Jair Bolsonaro has made things a lot worse by weakening the environment agency, attacking conservation NGOs and promoting the opening of the Amazon to mining, farming and logging. The far-right leader has dismissed satellite data on deforestation and fired the head of the space agency. But it is not solely his fault. The agricultural lobby is powerful in Brazil and it has steadily eroded the protection system that was so successful from 2005-2014. Deforestation crept up in the past five years under the previous presidents Dilma Rousseff and Michel Temer. The rate has accelerated rapidly in the first eight months of Bolsonaro’s rule. But this is not just about him, politics or Brazil. There are also huge fires in Bolivia, which has a leftwing populist president.
Just asking the question “is it his fault” feeds the idea that it is. It’s almost like it was written by a green marketing company — speaking of — in the last paragraphs Watts uses the fake news and hyperbole from green NGO groups to… urge political activism, and raise funds for the same hyperventilating NGO’s:
What can individuals do?
The most important actions are political and collective. Join a party or campaign group that makes the Amazon a priority. Through these groups, urge your elected representatives to block trade deals with countries that destroy their forests and to provide more support for countries that expand tree cover.
Apart from this, donate to organisations that support the forest, forest dwellers and biodiversity, including Instituto Socioambiental, Amazon Watch, WWF, Greenpeace, Imazon, International Rivers and Friends of the Earth.
Meanwhile, the Australian ABC, paid 3 million dollars a day — copies preachy wisdom straight off The Conversation site.
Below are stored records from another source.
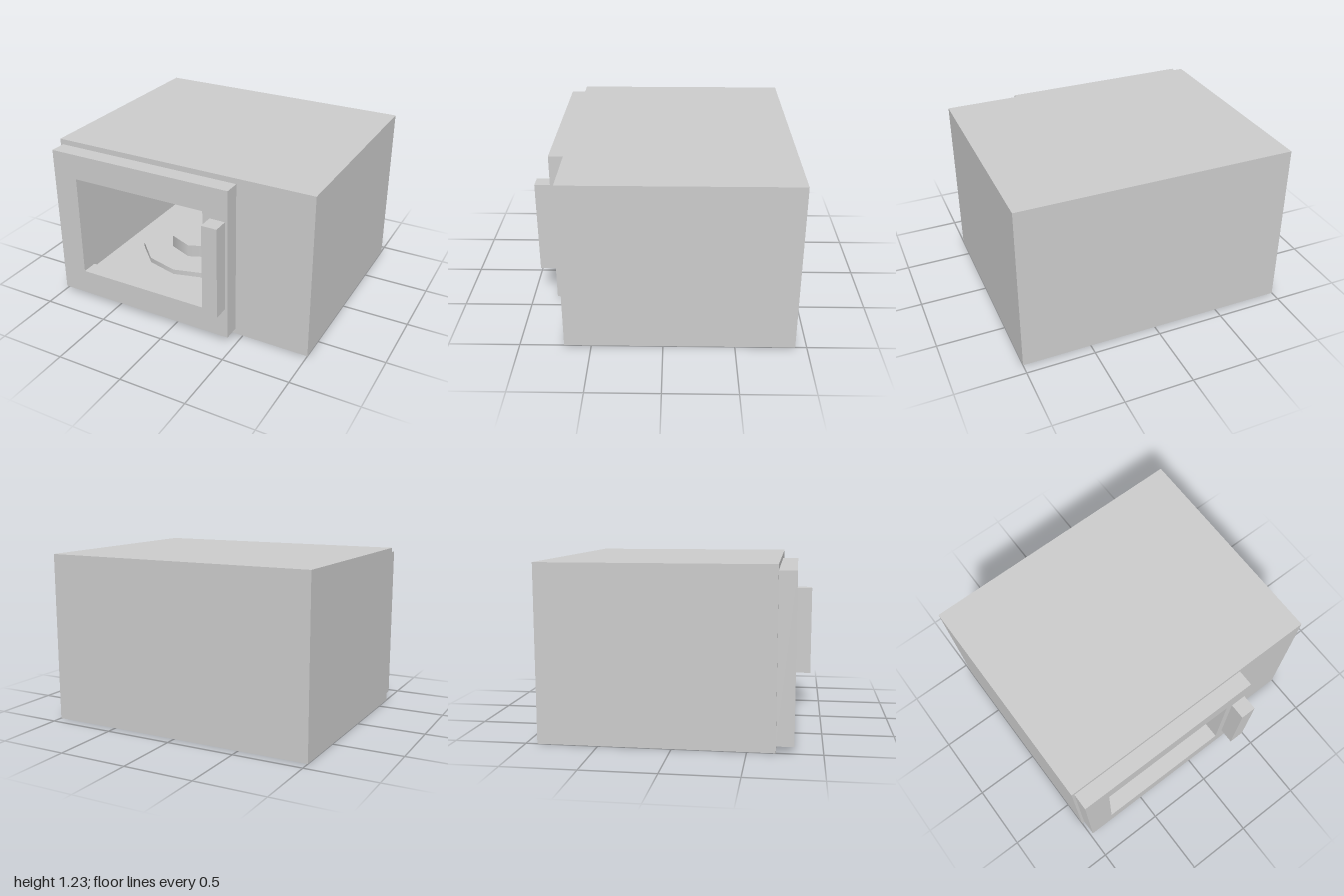
import * as THREE from 'three';

const material = new THREE.MeshStandardMaterial({ color: 0xcccccc });

function add(group, name, geometry) {
  const mesh = new THREE.Mesh(geometry, material);
  mesh.name = name;
  group.add(mesh);
  return mesh;
}

// Box given by its minimum and maximum corners
function box(group, name, [x0, y0, z0], [x1, y1, z1]) {
  const mesh = add(group, name, new THREE.BoxGeometry(x1 - x0, y1 - y0, z1 - z0));
  mesh.position.set((x0 + x1) / 2, (y0 + y1) / 2, (z0 + z1) / 2);
}

function rect(target, x0, y0, x1, y1) {
  return target.moveTo(x0, y0).lineTo(x1, y0).lineTo(x1, y1).lineTo(x0, y1).closePath();
}

// Rectangular frame extruded along z; outer and inner are [x0, y0, x1, y1]
function frame(group, name, outer, inner, z0, z1) {
  const shape = rect(new THREE.Shape(), ...outer);
  shape.holes.push(rect(new THREE.Path(), ...inner));
  const geometry = new THREE.ExtrudeGeometry(shape, { depth: z1 - z0, bevelEnabled: false });
  add(group, name, geometry).position.z = z0;
}

// Upright disc standing on y0 at the middle of the cavity
function disc(group, name, radius, y0, y1, sides) {
  const mesh = add(group, name, new THREE.CylinderGeometry(radius, radius, y1 - y0, sides));
  mesh.position.set(-0.27, (y0 + y1) / 2, -0.12);
}

export function createModel() {
  const model = new THREE.Group();
  model.name = 'microwaveOven';

  // Hollow cooking compartment, open at the front
  frame(model, 'cavityShell', [-1, 0, 0.46, 1.23], [-0.96, 0.045, 0.42, 1.18], -0.88, 0.69);
  box(model, 'backWall', [-1, 0, -0.92], [0.46, 1.23, -0.88]);

  // Control housing beside the compartment
  box(model, 'controlHousing', [0.46, 0, -0.92], [1, 1.23, 0.69]);

  // Door with an open window, and its handle
  frame(model, 'door', [-0.98, 0.04, 0.44, 1.19], [-0.79, 0.23, 0.25, 1.0], 0.69, 0.81);
  box(model, 'doorHandle', [0.305, 0.275, 0.81], [0.42, 0.96, 0.925]);

  // Turntable: spindle, plate and the raised dish on top
  disc(model, 'turntableSpindle', 0.1, 0.045, 0.12, 8);
  disc(model, 'turntablePlate', 0.5, 0.12, 0.16, 12);
  disc(model, 'turntableDish', 0.27, 0.16, 0.26, 8);

  return model;
}
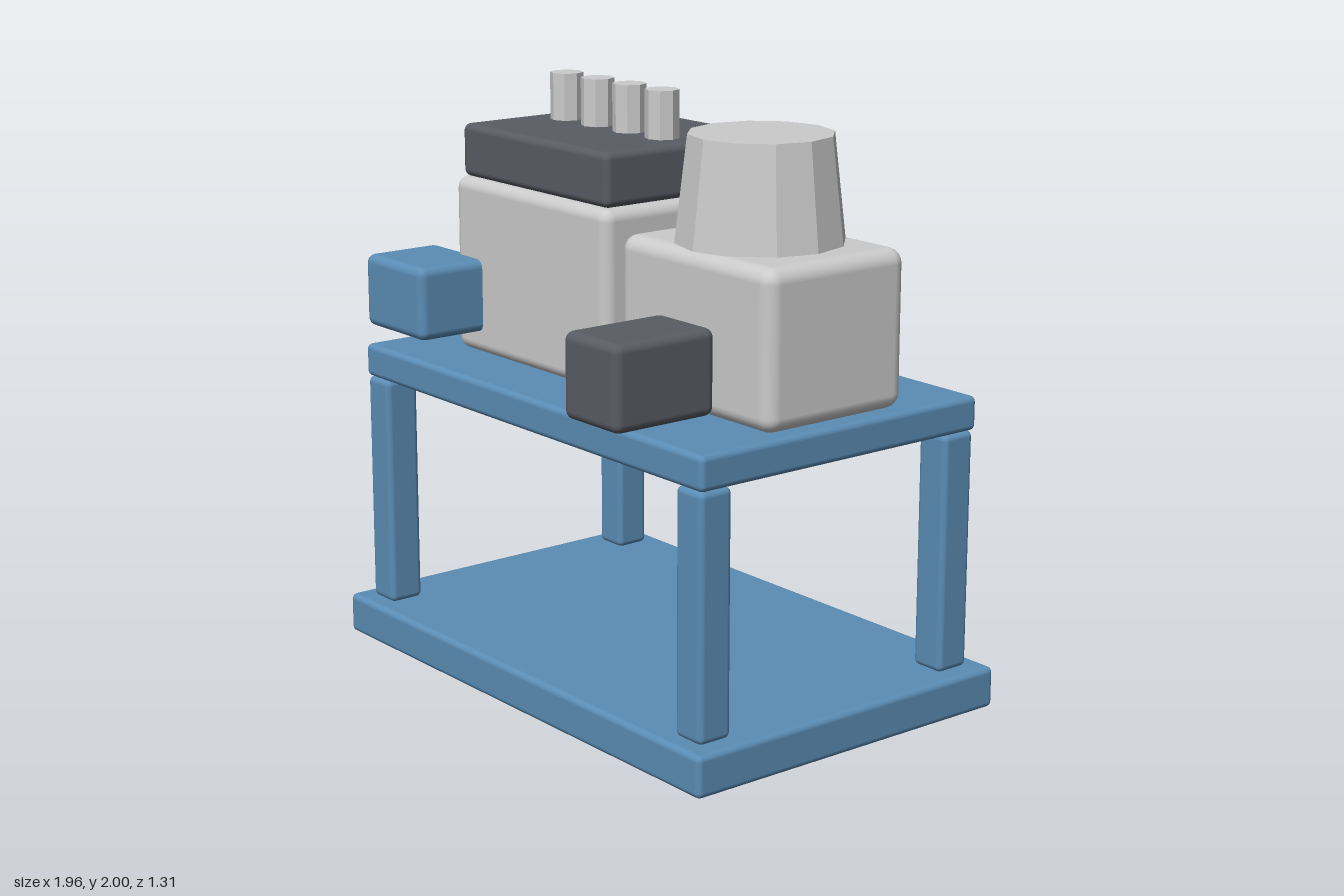
import * as THREE from 'three';
import { RoundedBoxGeometry } from 'three/addons/geometries/RoundedBoxGeometry.js';

const blue = new THREE.MeshStandardMaterial({ color: 0x5b8db5 });
const dark = new THREE.MeshStandardMaterial({ color: 0x5a5c64 });
const grey = new THREE.MeshStandardMaterial({ color: 0xcccccc });
const facetedGrey = new THREE.MeshStandardMaterial({ color: 0xcccccc, flatShading: true });

export function createModel() {
  const model = new THREE.Group();
  model.name = 'machineOnTable';

  const add = (name, geometry, material, x, y, z) => {
    const mesh = new THREE.Mesh(geometry, material);
    mesh.name = name;
    mesh.position.set(x, y, z);
    model.add(mesh);
  };

  // Softly rounded block given by its extents along each axis
  const block = (name, material, [x0, x1], [y0, y1], [z0, z1], radius) =>
    add(name, new RoundedBoxGeometry(x1 - x0, y1 - y0, z1 - z0, 3, radius), material,
      (x0 + x1) / 2, (y0 + y1) / 2, (z0 + z1) / 2);

  // Faceted round part standing on height y0
  const round = (name, topRadius, bottomRadius, y0, y1, sides, x, z) =>
    add(name, new THREE.CylinderGeometry(topRadius, bottomRadius, y1 - y0, sides),
      facetedGrey, x, (y0 + y1) / 2, z);

  // Table: base plate, four legs, top plate
  block('basePlate', blue, [-0.98, 0.975], [0, 0.14], [-0.655, 0.605], 0.02);
  block('tableTop', blue, [-0.92, 0.915], [0.945, 1.06], [-0.6, 0.55], 0.02);
  for (const [side, x] of [['right', -0.915], ['left', 0.787]]) {
    for (const [end, z] of [['Front', 0.423], ['Back', -0.59]]) {
      block(`${side}${end}Leg`, blue, [x, x + 0.125], [0.14, 0.945], [z, z + 0.125], 0.02);
    }
  }

  // Main housing with lid and a row of pins
  block('mainHousing', grey, [-0.68, 0.167], [1.06, 1.66], [-0.38, 0.33], 0.04);
  block('housingLid', dark, [-0.657, 0.145], [1.66, 1.84], [-0.355, 0.31], 0.025);
  for (let i = 0; i < 4; i++) {
    round(`pin${i + 1}`, 0.057, 0.057, 1.83, 2, 8, -0.51 + i * 0.173, -0.025);
  }

  // Side housing with tapered drum
  block('sideHousing', grey, [0.14, 0.88], [1.06, 1.577], [-0.31, 0.26], 0.05);
  round('taperedDrum', 0.235, 0.275, 1.575, 1.92, 12, 0.505, -0.025);

  // Small boxes at the front
  block('controlBox', blue, [-0.865, -0.52], [1.14, 1.39], [0.285, 0.58], 0.03);
  block('frontBox', dark, [0.367, 0.64], [1.08, 1.36], [0.265, 0.655], 0.03);

  return model;
}
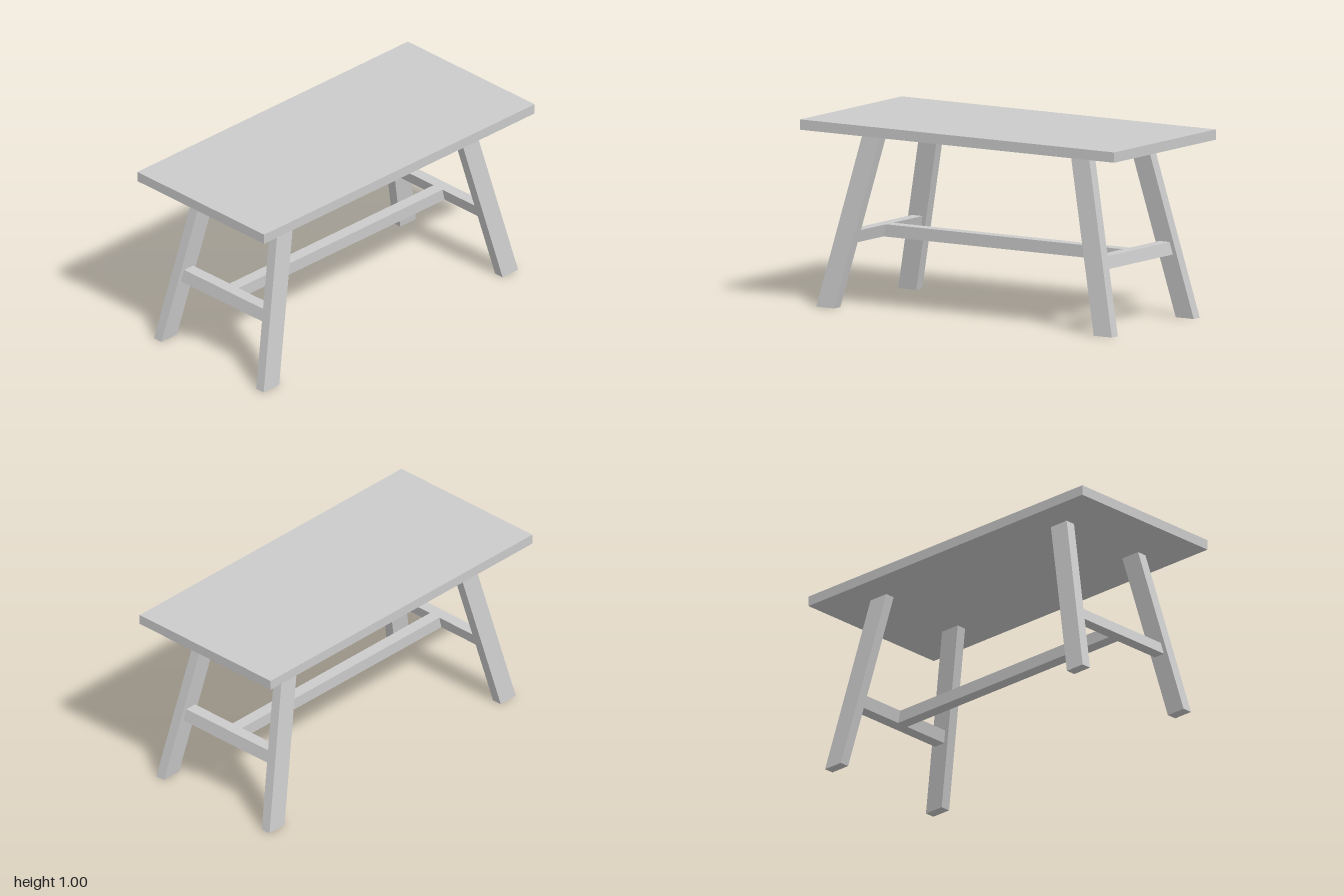
import * as THREE from 'three';

const material = new THREE.MeshStandardMaterial({ color: 0xcccccc, flatShading: true });

// Six-sided beam between two level rectangles, each given as [x0, x1, z0, z1]
function beam(name, y0, y1, bottom, top) {
  const geometry = new THREE.BoxGeometry(1, 1, 1);
  const p = geometry.attributes.position;
  for (let i = 0; i < p.count; i++) {
    const upper = p.getY(i) > 0;
    const r = upper ? top : bottom;
    p.setXYZ(i, p.getX(i) > 0 ? r[1] : r[0], upper ? y1 : y0, p.getZ(i) > 0 ? r[3] : r[2]);
  }
  geometry.computeVertexNormals();
  const mesh = new THREE.Mesh(geometry, material);
  mesh.name = name;
  return mesh;
}

// Inner faces of the splayed legs at height y
const legX = (y) => 0.355 - 0.1185 * y;
const legZ = (y) => 0.826 - 0.238 * y;
const LEG_W = 0.056, LEG_D = 0.115;
const TOP_Y = 0.945, RAIL_Y0 = 0.34, RAIL_Y1 = 0.406;
const RAIL_T = 0.066;

// Inner face of the cross rail, centred in the depth of the legs
const railZ = (y) => legZ(y) + (LEG_D - RAIL_T) / 2;

// Mirror a rectangle to the chosen side, keeping its limits in order
const span = (side, a, b) => (side > 0 ? [a, b] : [-b, -a]);

export function createModel() {
  const table = new THREE.Group();
  table.name = 'table';

  const slab = [-0.475, 0.475, -1, 1];
  table.add(beam('tabletop', TOP_Y, 1, slab, slab));

  for (const sz of [1, -1]) {
    const end = sz > 0 ? 'front' : 'back';

    // Legs splayed both ways
    for (const sx of [1, -1]) {
      const section = (y) => [
        ...span(sx, legX(y), legX(y) + LEG_W),
        ...span(sz, legZ(y), legZ(y) + LEG_D),
      ];
      table.add(beam(end + (sx > 0 ? 'LeftLeg' : 'RightLeg'), 0, TOP_Y, section(0), section(TOP_Y)));
    }

    // Cross rail leaning with the legs
    const rail = (y) => [-legX(y), legX(y), ...span(sz, railZ(y), railZ(y) + RAIL_T)];
    table.add(beam(end + 'CrossRail', RAIL_Y0, RAIL_Y1, rail(RAIL_Y0), rail(RAIL_Y1)));
  }

  // Long stretcher joining the cross rails
  const stretcher = (y) => [-0.034, 0.034, -railZ(y), railZ(y)];
  table.add(beam('stretcher', RAIL_Y0, RAIL_Y1, stretcher(RAIL_Y0), stretcher(RAIL_Y1)));

  return table;
}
Thus does a PhD student’s analysis get fed through to our national news service: Amazon rainforest fire: Five things you need to know. None of those five things include the G7, the fake stats or the fake photos. No questions are asked or even allowed at the ABC. What job exactly is the ABC supposed to do?